Why the PM’s Brexit would not be saved by her martyrdom

Even if the PM were to offer to quit tomorrow, she would not not win her vote. Credit: PA

Even if the PM were to offer to quit tomorrow, she would not not win her vote.

Because for the True Brexit believers of the European Research Group, the backstop is more important than who occupies Number 10.

They have been sounded out by ministers about whether they would back the PM’s reworked Brexit deal, if Theresa May were to offer herself up in ritual sacrifice.

They have rejected her martyrdom. Partly because they are sure it will happen come what may.

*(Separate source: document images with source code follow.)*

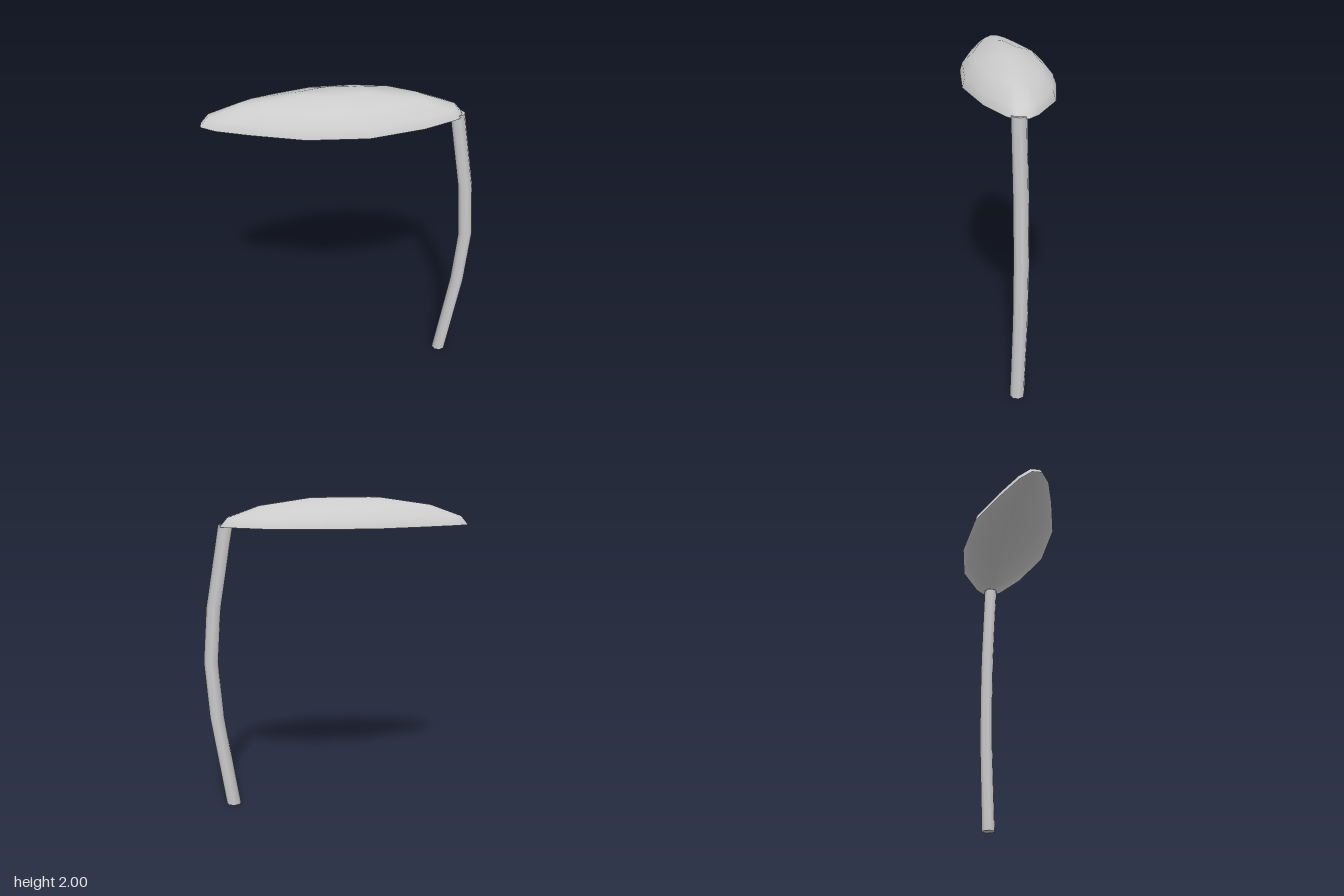
import * as THREE from 'three';

const RIM_Y = 1.825;

// Leaf-shaped rim as [x, z], running from the far tip along the back to the front
const RIM = [
  [-0.77, -0.335], [-0.74, -0.39], [-0.635, -0.405], [-0.41, -0.39],
  [-0.09, -0.35], [0.24, -0.21], [0.5, -0.02], [0.645, 0.2],
  [0.67, 0.28], [0.64, 0.34], [0.575, 0.365], [0.34, 0.365],
  [0, 0.3], [-0.32, 0.13], [-0.56, -0.085], [-0.715, -0.24],
];
const CENTER = [-0.05, -0.025];

// Dome rings as [scale of the rim, height above the rim]
const RINGS = [[1, 0], [0.94, 0.056], [0.69, 0.127], [0.27, 0.175]];

// Open shell: shrinking copies of the rim, closed by a fan at the top
function canopyGeometry() {
  const pos = [], index = [], n = RIM.length;
  for (const [s, h] of RINGS) {
    for (const [x, z] of RIM) {
      pos.push(CENTER[0] + (x - CENTER[0]) * s, RIM_Y + h, CENTER[1] + (z - CENTER[1]) * s);
    }
  }
  const apex = pos.length / 3;
  pos.push(CENTER[0], 2, CENTER[1]);
  for (let r = 0; r < RINGS.length; r++) {
    for (let j = 0; j < n; j++) {
      const a = r * n + j, b = r * n + (j + 1) % n;
      if (r === RINGS.length - 1) index.push(a, apex, b);
      else index.push(a, a + n, b, b, a + n, b + n);
    }
  }
  const g = new THREE.BufferGeometry();
  g.setAttribute('position', new THREE.Float32BufferAttribute(pos, 3));
  g.setIndex(index);
  g.computeVertexNormals();
  return g;
}

// Bowed pole: each level of a cylinder slides to its place on the bend
function poleGeometry() {
  const path = [
    [0.613, 0, 0.307], [0.698, 0.6, 0.345], [0.722, 0.97, 0.358],
    [0.698, 1.32, 0.345], [0.617, 1.837, 0.309],
  ];
  const g = new THREE.CylinderGeometry(0.046, 0.046, 4, 8, 4, false, Math.PI / 8);
  const p = g.attributes.position;
  for (let i = 0; i < p.count; i++) {
    const [x, y, z] = path[Math.round(p.getY(i) + 2)];
    p.setXYZ(i, p.getX(i) + x, y, p.getZ(i) + z);
  }
  return g;
}

export function createModel() {
  const model = new THREE.Group();
  model.name = 'canopyOnPole';

  const canopy = new THREE.Mesh(
    canopyGeometry(),
    new THREE.MeshStandardMaterial({ color: 0xcccccc, side: THREE.DoubleSide }),
  );
  canopy.name = 'canopy';

  const pole = new THREE.Mesh(
    poleGeometry(),
    new THREE.MeshStandardMaterial({ color: 0xcccccc }),
  );
  pole.name = 'pole';

  model.add(canopy, pole);
  return model;
}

But more importantly because they fear that even if one of their own - a Raab, Johnson or Davis - succeeded May, it would be impossible to cancel the backstop.

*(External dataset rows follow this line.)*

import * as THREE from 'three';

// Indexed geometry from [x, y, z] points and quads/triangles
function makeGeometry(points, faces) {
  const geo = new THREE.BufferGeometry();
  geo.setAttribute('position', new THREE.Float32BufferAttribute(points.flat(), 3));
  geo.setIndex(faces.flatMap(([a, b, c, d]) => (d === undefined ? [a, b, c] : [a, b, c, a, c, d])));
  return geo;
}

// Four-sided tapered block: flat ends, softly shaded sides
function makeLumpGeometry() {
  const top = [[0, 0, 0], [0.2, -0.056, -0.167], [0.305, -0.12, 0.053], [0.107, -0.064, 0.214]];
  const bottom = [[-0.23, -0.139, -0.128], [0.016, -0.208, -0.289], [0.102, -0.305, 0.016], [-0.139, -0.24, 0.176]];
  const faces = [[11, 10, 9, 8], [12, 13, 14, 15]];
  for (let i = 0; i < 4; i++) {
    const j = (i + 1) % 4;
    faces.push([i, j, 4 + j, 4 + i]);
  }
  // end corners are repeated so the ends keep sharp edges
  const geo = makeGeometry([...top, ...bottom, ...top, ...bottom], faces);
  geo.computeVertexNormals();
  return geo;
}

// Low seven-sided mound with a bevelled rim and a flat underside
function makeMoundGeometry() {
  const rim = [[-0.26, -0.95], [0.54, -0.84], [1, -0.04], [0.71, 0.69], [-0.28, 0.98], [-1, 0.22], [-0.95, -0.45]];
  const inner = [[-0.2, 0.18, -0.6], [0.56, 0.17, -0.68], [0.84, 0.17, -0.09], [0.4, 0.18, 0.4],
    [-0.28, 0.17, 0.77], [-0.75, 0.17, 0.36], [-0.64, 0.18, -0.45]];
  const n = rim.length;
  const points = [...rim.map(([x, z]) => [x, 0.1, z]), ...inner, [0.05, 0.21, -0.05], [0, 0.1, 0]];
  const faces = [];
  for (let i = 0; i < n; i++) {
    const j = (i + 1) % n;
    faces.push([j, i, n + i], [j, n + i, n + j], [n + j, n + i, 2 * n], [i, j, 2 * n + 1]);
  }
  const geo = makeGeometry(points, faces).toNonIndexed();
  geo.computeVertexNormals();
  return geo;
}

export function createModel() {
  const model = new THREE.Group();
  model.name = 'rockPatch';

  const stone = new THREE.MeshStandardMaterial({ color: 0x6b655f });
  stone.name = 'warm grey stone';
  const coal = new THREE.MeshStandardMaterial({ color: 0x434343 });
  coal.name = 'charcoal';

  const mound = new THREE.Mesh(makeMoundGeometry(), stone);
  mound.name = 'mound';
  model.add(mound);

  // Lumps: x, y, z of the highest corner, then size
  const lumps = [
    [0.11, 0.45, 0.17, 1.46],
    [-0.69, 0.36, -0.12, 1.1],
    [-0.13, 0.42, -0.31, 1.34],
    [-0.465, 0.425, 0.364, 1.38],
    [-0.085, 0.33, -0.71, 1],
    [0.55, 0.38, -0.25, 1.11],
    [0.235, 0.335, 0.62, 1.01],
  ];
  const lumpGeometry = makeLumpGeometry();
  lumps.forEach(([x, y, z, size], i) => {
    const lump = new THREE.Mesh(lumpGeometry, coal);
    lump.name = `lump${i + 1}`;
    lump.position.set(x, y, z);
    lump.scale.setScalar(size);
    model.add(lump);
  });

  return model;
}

There are fewer than three weeks until the UK is due to leave the EU. Credit: PA

And annulling the backstop is more important - for them - than determining who occupies Number 10.

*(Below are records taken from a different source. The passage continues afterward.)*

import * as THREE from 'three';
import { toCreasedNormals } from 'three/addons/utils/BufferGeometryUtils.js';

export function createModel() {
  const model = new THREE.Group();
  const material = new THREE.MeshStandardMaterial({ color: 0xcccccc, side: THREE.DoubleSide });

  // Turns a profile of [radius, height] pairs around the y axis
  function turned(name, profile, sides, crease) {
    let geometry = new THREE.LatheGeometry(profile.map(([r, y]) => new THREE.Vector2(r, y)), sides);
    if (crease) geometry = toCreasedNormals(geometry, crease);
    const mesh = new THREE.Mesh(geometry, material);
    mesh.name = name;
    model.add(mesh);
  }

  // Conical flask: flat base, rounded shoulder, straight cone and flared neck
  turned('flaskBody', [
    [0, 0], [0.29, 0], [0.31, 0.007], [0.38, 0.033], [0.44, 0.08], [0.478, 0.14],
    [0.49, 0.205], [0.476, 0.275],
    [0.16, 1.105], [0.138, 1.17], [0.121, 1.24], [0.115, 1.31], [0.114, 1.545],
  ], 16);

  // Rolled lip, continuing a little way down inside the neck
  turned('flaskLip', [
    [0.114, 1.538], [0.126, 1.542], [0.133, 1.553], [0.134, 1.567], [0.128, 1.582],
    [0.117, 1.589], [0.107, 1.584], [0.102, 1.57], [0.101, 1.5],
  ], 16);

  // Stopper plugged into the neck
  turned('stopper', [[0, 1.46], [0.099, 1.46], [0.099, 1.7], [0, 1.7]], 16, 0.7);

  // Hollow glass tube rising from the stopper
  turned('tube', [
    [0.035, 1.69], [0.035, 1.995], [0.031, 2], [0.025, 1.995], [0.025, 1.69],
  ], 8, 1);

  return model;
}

One of their number told me that even if a “proper” Brexiter became PM in short order - and they are by no means confident of that - they simply don’t see how they would ever get out of the backstop, short of reneging on the Withdrawal Agreement AFTER it has been ratified.

"We are not in the business of ripping up international treaties," he said. "We’ve thought about it but it is not a good look for this country."

So burying the backstop is all that matters to them.

And what that motivates the ERG to do is to ensure both that the PM loses the meaningful vote tomorrow - which ministers expect her to do by a margin of well over 100 votes - and then that Parliament does not eliminate the option of a no-deal Brexit in any binding and permanent way.

I will elaborate on this soon, but my own central projection has not changed - that even if MPs seize some control of the Brexit agenda, as per the manoeuvering by the three-headed backbench beast known as Letwin-Cooper-Boles, we are heading for a no-deal Brexit, though more likely at the end of June than the end of March.

And for what it’s worth, when I put this to members of the Cabinet, no one seriously demurs - though few actively want that outcome.

Arguably we are witnessing the greatest diplomatic humiliation for a British government in more than half a century, and our political system seems powerless to prevent it.